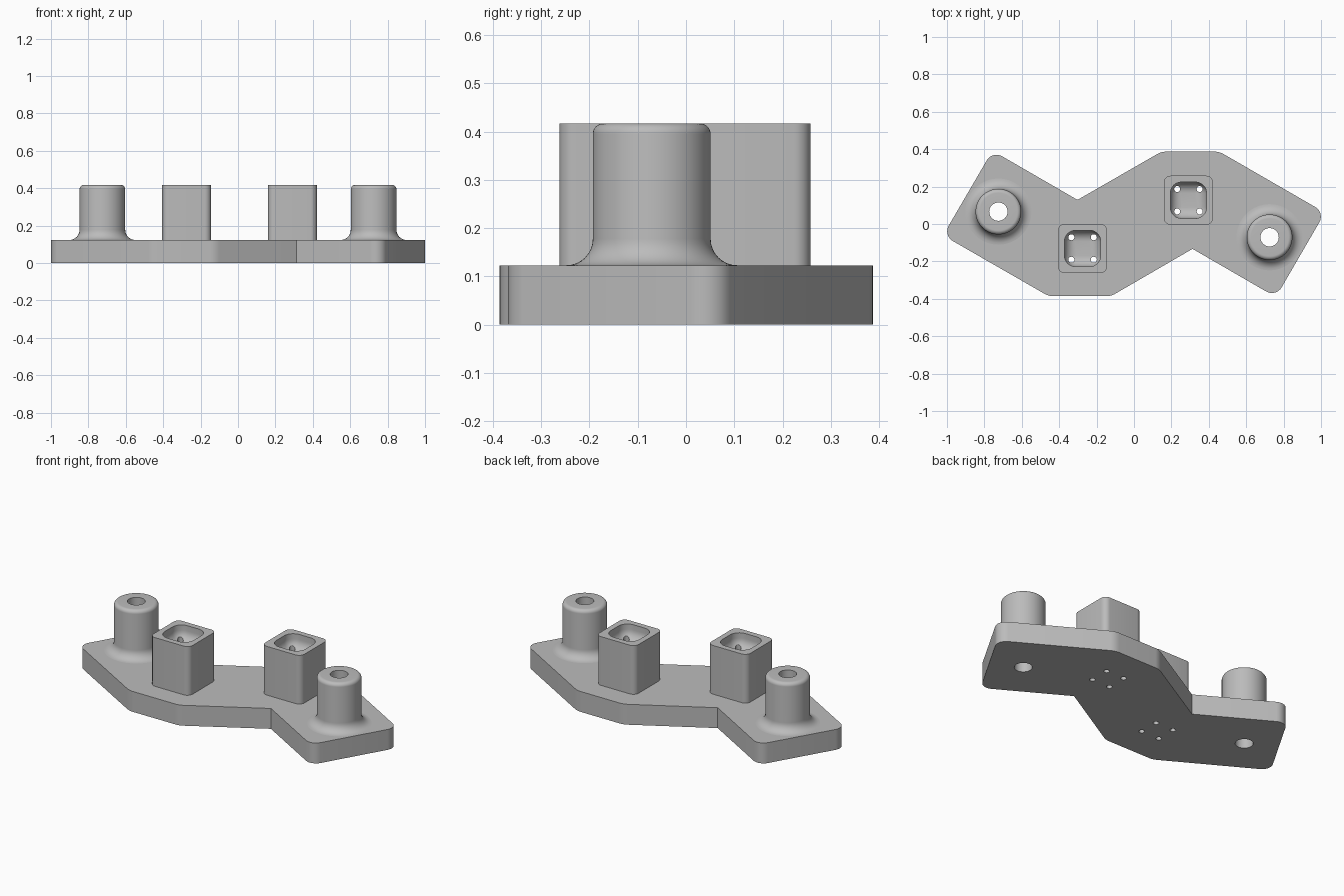
import bpy
import bmesh
from math import sin, cos, pi, tan, radians
from mathutils import Vector

cube = bpy.data.objects.get("Cube")
if cube:
    bpy.data.objects.remove(cube, do_unlink=True)

PLATE_TOP, TOP = 0.123, 0.417
BORE = 0.049

grey = bpy.data.materials.new("plain grey")
grey.use_nodes = True
colour = (0.5, 0.5, 0.5, 1)
grey.diffuse_color = colour
grey.node_tree.nodes["Principled BSDF"].inputs["Base Color"].default_value = colour


def rounded(corners, steps=8):
    """Outline through (x, y, radius) corners, each replaced by a fillet arc."""
    out = []
    for i, (x, y, r) in enumerate(corners):
        p = Vector((x, y))
        if r == 0:
            out.append(p)
            continue
        a = (Vector(corners[i - 1][:2]) - p).normalized()
        b = (Vector(corners[(i + 1) % len(corners)][:2]) - p).normalized()
        half = a.angle(b) / 2
        centre = p + (a + b).normalized() * r / sin(half)
        start = p + a * r / tan(half) - centre
        end = p + b * r / tan(half) - centre
        sweep = pi - 2 * half
        for k in range(steps + 1):
            t = k / steps
            arc = start * sin((1 - t) * sweep) + end * sin(t * sweep)
            out.append(centre + arc / sin(sweep))
    return out


def rounded_square(cx, cy, half, r):
    return rounded([(cx + sx * half, cy + sy * half, r)
                    for sx, sy in ((-1, -1), (1, -1), (1, 1), (-1, 1))])


def circle(cx, cy, r, n=64):
    return [Vector((cx + r * cos(2 * pi * i / n), cy + r * sin(2 * pi * i / n)))
            for i in range(n)]


def loft(name, rings, caps=True):
    """Skin a stack of (outline, z) rings into a mesh object."""
    bm = bmesh.new()
    loops = [[bm.verts.new((p.x, p.y, z)) for p in ring] for ring, z in rings]
    for low, high in zip(loops, loops[1:]):
        for i in range(len(low)):
            bm.faces.new((low[i - 1], low[i], high[i], high[i - 1]))
    if caps:
        bm.faces.new(loops[0][::-1])
        bm.faces.new(loops[-1])
        bmesh.ops.recalc_face_normals(bm, faces=bm.faces)
    mesh = bpy.data.meshes.new(name)
    bm.to_mesh(mesh)
    bm.free()
    mesh.materials.append(grey)
    ob = bpy.data.objects.new(name, mesh)
    bpy.context.collection.objects.link(ob)
    return ob


def select(ob):
    bpy.ops.object.select_all(action='DESELECT')
    ob.select_set(True)
    bpy.context.view_layer.objects.active = ob


def carve(ob, cutters):
    """Subtract each cutter, then discard it."""
    for cutter in cutters:
        select(ob)
        mod = ob.modifiers.new("cut", 'BOOLEAN')
        mod.operation = 'DIFFERENCE'
        mod.solver = 'EXACT'
        mod.object = cutter
        bpy.ops.object.modifier_apply(modifier=mod.name)
        bpy.data.objects.remove(cutter, do_unlink=True)


def smooth(ob):
    select(ob)
    bpy.ops.object.shade_smooth_by_angle(angle=radians(25))


def drill(x, y, r, n):
    return loft("drill", [(circle(x, y, r, n), -0.1), (circle(x, y, r, n), 0.6)])


def pin_drills(cx, cy):
    return [drill(cx + sx * 0.06, cy + sy * 0.06, 0.016, 24)
            for sx in (-1, 1) for sy in (-1, 1)]


posts = {"right_post": (-0.275, -0.131), "left_post": (0.291, 0.127)}
bosses = {"right_boss": (-0.725, 0.066), "left_boss": (0.725, -0.071)}

# Base plate with two angled arms
outline = rounded([
    (-1.021, -0.061, 0.06), (-0.456, -0.386, 0.1), (-0.123, -0.386, 0.1),
    (0.313, -0.133, 0), (0.759, -0.391, 0.06), (1.021, 0.061, 0.06),
    (0.456, 0.387, 0.1), (0.147, 0.387, 0.1), (-0.302, 0.129, 0),
    (-0.757, 0.392, 0.06)])
plate = loft("base_plate", [(outline, 0), (outline, PLATE_TOP)])
for x, y in bosses.values():
    carve(plate, [drill(x, y, BORE, 64)])
for x, y in posts.values():
    carve(plate, pin_drills(x, y))
smooth(plate)

# Square posts with a filleted pocket and four pin holes
for name, (x, y) in posts.items():
    body = rounded_square(x, y, 0.131, 0.035)
    post = loft(name, [(body, PLATE_TOP), (body, TOP)])
    fillet, depth = 0.058, 0.09
    pocket = [(rounded_square(x, y, 0.097, 0.06), TOP + 0.05)]
    for k in range(9):
        a = k / 8 * pi / 2
        inset = fillet * (1 - cos(a))
        pocket.append((rounded_square(x, y, 0.097 - inset, 0.06 - inset),
                       TOP - depth + fillet * (1 - sin(a))))
    carve(post, [loft("pocket", pocket)] + pin_drills(x, y))
    smooth(post)

# Round bosses with a flared foot, rounded rim and through bore
RADIUS, FLARE, RIM = 0.122, 0.055, 0.022
quarter = [k / 8 * pi / 2 for k in range(9)]
profile = [(RADIUS + FLARE * (1 - sin(a)), PLATE_TOP + FLARE * (1 - cos(a)))
           for a in quarter]
profile += [(RADIUS - RIM * (1 - cos(a)), TOP - RIM * (1 - sin(a))) for a in quarter]
profile += [(BORE, TOP), (BORE, PLATE_TOP)]
for name, (x, y) in bosses.items():
    smooth(loft(name, [(circle(x, y, r), z) for r, z in profile], caps=False))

## TASK DETAILS
What is needed is an exact copy of the lines above, from the one containing "# Square posts" through the one containing "RADIUS, FLARE, RIM = 0.122, 0.055, 0.022", with nothing added.

## FINAL ANSWER
# Square posts with a filleted pocket and four pin holes
for name, (x, y) in posts.items():
    body = rounded_square(x, y, 0.131, 0.035)
    post = loft(name, [(body, PLATE_TOP), (body, TOP)])
    fillet, depth = 0.058, 0.09
    pocket = [(rounded_square(x, y, 0.097, 0.06), TOP + 0.05)]
    for k in range(9):
        a = k / 8 * pi / 2
        inset = fillet * (1 - cos(a))
        pocket.append((rounded_square(x, y, 0.097 - inset, 0.06 - inset),
                       TOP - depth + fillet * (1 - sin(a))))
    carve(post, [loft("pocket", pocket)] + pin_drills(x, y))
    smooth(post)

# Round bosses with a flared foot, rounded rim and through bore
RADIUS, FLARE, RIM = 0.122, 0.055, 0.022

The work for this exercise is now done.